Welcoming the return of fall weather to our Lake Erie shore, October brings a beautiful, multi-hued landscape of autumn leaves, cool breezes off the water… and the excitement of the Lakeside-Marblehead Lighthouse Festival with its annual Pumpkin-Decorating Contest!

When: Saturday, Oct. 13, 2018
            Pumpkin Drop-Off – 9:30-11 a.m.
            Awards Presentation – 1-1:30 p.m.
Where: Hoover Auditorium Porch
Who: You! Read More

Coffee & Cream
Open 8 a.m.-5 p.m. Saturday & Sunday through Oct. 13; reopens May 2019

Evening Song Cottage Bed & Breakfast
Open weekends through Oct. 13

Heritage Hall Museum Gift Shop
Open for the Lighthouse Festival, Oct. 13; by appointment any other day; reopens May 2019

Idlewyld Bed & Breakfast
Open through mid-November; reopens May 2019

Joseph Wise Fine Clocks
Open daily through October and weekends through December; reopens May 2019
11 a.m.-4 p.m. Sunday-Thursday
11 a.m.-6 p.m. Friday & Saturday

Keystone Guest House
Open weekends through October; reopens May 2019 Read More

Guest Blogger: Cheryl Harner, Lakesider

Photo by Brenda Knipp

It was a collision of two of nature’s greatest phenomena, an insect migration and a hurricane, in a drama played out over Lake Erie. Southbound monarch butterflies, travelers they are called, the last generation of the 2018 broods, were headed out of Canada on a course for Mexico. They had caught the strong winds of a Nor’easter, heedless of weather reports calling for wind gusts of 40 knots. They were clueless of the stalled remnants of Hurricane Gordon, spilling the last of his coastal waters on a three-day binge in Ottawa County, Ohio.

The travelers made landfall, exhausted and spent from fighting the storm. They landed on any purchase to which they could cling. Reports started coming across social media with photos to verify. Hundreds upon hundreds of monarchs were stacking up on vegetation from Whiskey Island off Cleveland’s shore, all along the lakefront to the Ottawa National Wildlife Refuge on the western edge of our county on both Sept. 9 and 10.

By grace and fortune, wings landed in Lakeside as well. On Sept. 10, monarchs gathered en masse near the pavilion, a mere stone’s throw from the Angel Garden. It was a fitting temporary resting spot for the monarchs on course to arrive in Mexico the first week of November, in time for the local celebration of Dia de Muertos, or Day of the Dead (or All Souls’ Day).  Tradition has it, monarchs are the souls of the ones who have passed during the year, returning to their loved ones. Read More

Candy, cards, souvenirs, and sundries line the shelves of The Shade Tree. A woman browses the card section while her son grabs a handful of individually wrapped taffy.

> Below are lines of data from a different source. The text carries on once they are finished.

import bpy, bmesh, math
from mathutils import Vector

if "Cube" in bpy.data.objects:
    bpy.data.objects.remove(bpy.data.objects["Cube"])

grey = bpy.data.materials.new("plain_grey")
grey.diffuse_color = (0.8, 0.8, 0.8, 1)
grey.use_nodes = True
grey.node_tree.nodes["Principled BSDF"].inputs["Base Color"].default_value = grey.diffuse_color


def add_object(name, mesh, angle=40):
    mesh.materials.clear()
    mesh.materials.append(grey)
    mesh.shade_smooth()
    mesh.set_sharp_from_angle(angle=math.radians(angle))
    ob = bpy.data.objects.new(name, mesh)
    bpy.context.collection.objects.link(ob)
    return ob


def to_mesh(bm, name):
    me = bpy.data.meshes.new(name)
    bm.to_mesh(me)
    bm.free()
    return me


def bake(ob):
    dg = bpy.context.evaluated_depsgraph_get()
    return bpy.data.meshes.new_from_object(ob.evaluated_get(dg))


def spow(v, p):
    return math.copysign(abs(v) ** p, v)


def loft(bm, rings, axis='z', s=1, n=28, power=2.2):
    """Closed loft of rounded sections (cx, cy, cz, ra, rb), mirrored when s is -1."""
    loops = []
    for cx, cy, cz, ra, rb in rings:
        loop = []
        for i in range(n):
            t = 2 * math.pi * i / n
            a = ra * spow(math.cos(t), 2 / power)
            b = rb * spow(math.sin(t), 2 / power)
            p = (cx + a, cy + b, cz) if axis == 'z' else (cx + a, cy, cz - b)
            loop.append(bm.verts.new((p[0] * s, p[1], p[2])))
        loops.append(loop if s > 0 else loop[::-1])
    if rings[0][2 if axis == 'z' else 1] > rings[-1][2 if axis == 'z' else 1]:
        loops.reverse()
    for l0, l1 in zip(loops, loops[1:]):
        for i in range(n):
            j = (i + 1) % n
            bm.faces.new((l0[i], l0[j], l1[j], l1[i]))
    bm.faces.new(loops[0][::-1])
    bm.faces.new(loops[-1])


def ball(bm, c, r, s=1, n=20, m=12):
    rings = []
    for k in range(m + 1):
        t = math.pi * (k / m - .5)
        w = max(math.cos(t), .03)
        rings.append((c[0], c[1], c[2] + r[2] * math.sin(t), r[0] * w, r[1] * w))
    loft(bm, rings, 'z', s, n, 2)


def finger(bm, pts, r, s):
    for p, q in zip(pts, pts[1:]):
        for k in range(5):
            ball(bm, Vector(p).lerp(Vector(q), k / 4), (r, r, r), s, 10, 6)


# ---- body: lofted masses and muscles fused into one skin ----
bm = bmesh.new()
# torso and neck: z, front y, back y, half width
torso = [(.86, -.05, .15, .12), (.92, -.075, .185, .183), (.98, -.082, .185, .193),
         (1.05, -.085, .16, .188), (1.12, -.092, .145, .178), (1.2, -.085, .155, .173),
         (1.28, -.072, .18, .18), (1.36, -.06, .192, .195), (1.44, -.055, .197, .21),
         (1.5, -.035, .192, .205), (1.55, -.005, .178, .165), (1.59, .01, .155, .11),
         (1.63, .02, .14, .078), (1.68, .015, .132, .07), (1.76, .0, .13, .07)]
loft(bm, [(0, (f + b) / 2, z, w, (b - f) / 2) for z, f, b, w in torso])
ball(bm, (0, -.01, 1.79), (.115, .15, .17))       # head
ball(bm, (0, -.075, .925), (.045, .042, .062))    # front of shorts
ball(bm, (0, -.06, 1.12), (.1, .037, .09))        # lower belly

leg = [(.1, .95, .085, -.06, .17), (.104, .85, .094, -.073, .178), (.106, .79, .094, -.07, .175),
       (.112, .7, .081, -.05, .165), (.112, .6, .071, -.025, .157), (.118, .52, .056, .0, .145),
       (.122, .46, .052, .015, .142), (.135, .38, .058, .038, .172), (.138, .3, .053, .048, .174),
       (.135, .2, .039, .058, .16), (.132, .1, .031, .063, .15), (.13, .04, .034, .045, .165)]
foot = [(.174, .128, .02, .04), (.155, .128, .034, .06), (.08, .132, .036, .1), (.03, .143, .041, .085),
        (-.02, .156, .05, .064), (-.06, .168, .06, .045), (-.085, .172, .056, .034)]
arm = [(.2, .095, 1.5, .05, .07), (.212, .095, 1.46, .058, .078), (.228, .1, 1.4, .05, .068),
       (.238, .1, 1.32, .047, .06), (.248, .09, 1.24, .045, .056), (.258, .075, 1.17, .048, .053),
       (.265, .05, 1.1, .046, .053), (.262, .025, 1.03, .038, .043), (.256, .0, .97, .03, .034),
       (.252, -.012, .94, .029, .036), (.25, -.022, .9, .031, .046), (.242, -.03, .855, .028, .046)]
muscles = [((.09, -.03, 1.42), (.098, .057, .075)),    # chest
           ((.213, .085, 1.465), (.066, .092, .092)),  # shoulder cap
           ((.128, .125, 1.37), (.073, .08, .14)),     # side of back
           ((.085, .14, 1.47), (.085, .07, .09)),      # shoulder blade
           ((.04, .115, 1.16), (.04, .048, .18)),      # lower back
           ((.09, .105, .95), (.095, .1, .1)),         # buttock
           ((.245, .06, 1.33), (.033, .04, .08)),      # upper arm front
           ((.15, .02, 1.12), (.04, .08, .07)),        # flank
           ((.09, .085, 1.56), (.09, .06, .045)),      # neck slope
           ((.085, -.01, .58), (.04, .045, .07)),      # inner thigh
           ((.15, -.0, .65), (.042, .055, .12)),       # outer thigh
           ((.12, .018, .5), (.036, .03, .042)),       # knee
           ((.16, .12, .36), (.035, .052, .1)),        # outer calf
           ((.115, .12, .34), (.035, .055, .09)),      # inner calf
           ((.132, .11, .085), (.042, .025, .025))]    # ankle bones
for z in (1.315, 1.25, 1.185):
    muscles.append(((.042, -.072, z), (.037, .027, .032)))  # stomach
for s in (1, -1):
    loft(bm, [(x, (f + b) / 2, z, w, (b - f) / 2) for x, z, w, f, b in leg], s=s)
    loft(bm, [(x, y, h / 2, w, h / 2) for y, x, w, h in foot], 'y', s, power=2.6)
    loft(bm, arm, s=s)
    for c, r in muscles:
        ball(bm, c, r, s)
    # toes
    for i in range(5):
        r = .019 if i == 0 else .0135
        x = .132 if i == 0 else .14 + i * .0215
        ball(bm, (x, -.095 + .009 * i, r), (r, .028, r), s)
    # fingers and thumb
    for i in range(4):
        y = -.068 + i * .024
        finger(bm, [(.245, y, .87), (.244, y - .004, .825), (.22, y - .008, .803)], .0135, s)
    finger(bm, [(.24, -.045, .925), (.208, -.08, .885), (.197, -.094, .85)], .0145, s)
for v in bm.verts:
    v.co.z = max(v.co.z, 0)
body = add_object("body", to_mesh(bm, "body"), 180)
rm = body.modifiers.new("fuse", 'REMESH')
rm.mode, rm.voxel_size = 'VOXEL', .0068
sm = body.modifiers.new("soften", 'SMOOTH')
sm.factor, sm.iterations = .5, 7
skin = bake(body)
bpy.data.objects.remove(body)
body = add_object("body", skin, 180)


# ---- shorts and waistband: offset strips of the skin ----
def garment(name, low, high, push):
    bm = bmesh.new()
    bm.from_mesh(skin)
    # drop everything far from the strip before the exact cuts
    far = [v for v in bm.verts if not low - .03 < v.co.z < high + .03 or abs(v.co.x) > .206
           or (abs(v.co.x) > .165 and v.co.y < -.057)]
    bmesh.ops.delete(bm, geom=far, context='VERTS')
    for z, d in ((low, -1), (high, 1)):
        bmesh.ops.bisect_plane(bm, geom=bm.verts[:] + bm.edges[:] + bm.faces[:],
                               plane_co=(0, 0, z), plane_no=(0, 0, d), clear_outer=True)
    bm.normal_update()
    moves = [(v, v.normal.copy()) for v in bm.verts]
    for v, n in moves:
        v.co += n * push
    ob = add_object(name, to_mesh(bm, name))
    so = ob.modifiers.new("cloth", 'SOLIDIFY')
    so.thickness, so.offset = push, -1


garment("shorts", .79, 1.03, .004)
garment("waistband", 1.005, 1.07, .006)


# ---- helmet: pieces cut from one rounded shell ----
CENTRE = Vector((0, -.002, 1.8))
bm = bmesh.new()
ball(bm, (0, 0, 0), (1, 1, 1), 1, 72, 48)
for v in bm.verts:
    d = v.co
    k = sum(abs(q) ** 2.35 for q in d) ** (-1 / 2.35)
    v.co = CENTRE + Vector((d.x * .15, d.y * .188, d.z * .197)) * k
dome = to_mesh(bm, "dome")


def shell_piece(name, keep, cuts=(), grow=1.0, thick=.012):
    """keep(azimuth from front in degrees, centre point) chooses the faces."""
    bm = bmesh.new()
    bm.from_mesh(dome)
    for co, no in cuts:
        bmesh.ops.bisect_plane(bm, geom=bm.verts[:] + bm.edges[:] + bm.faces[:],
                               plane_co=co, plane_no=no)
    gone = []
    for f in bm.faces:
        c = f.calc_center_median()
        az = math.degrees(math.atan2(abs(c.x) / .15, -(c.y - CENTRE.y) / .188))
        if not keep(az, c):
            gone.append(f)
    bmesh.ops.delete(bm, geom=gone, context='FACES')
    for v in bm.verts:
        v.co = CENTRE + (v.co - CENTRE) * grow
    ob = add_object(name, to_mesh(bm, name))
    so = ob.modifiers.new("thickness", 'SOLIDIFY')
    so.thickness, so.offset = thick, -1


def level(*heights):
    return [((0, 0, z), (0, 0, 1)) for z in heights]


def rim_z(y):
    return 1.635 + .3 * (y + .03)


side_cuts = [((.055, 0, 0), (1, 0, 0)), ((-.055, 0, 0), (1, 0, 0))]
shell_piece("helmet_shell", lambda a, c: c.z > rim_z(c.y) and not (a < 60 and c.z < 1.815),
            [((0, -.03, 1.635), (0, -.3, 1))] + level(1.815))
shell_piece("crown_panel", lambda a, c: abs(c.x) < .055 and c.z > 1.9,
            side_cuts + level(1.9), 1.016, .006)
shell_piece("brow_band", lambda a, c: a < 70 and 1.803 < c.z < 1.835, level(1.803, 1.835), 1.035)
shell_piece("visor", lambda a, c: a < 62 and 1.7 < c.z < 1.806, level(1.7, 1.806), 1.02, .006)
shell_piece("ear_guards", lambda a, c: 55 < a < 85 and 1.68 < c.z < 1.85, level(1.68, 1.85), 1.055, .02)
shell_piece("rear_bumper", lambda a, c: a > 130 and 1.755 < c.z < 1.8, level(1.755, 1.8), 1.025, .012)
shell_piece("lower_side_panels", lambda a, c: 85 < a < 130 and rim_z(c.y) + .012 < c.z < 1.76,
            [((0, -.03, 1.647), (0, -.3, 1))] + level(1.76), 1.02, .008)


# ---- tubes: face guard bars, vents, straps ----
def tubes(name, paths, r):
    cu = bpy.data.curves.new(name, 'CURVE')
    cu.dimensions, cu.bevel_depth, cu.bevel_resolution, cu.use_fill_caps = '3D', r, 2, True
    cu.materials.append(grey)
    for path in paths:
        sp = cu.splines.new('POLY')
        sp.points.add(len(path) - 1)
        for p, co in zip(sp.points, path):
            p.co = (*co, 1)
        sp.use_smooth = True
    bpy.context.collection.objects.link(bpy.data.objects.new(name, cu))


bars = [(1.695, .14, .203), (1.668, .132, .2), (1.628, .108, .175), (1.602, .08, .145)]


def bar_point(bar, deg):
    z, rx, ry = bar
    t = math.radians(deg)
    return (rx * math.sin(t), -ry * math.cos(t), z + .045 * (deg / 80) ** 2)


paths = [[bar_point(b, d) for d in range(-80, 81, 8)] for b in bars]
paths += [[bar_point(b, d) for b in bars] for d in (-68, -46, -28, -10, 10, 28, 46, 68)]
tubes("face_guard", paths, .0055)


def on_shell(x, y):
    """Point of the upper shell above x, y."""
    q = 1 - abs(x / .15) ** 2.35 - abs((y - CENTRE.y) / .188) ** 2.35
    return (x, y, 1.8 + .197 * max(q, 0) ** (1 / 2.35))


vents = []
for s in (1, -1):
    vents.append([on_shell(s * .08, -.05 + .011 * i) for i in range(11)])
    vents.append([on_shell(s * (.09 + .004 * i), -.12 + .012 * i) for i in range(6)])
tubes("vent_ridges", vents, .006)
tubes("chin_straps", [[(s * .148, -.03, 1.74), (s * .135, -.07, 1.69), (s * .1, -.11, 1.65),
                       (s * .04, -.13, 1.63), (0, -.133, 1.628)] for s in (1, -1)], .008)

This season marked the 25th year that The Shade Tree has been in business. As a celebration, The Shade Tree offered customers a variety of deals centered around ’25,’ with one of those deals being a chance to win a $25 gift card.

While $25 may seem like it could go quick at a souvenir shop, Becky Price, the owner of The Shade Tree, always strives to keep her prices modest and fair.

“I keep in mind that people have to pay a gate fee and rent cottages and pay for gas to get here,” said Price. “There are a lot of expenses that go along with vacationing, so I work hard to ensure that the items I’m selling are priced reasonably.”

The items in The Shade Tree are not only affordable, but practical and unique.

“The Shade Tree is stocked with custom-designed items to keep our inventory unique,” said Price. “The Shade Tree doesn’t overlap with other stores in Lakeside.” Read More

Guest Blogger: Bruce Stambaugh

Photo by Bruce Stambaugh

I’m sitting on a bench beneath the shade of a determined sugar maple tree, perhaps its verdant growth encouraged by the view I’m enjoying. Who or what wouldn’t be heartened with these delightful surroundings.

Youngsters set sail on skiffs, their teenage teachers guiding them into and out of the steady east wind, tacking, and turning this way and that, the multi-colored sails energized by the steady lake breeze.

Only weeks ago a much different scene played out in this same location. One nor’easter after the other pounded the shoreline that now houses a single-file line of dinghies slotted between wooden four by fours.

The shoreline lost, as it always does, against such strong forces of nature. So did the dock, which had its securely anchored metal benches washed overboard. Read More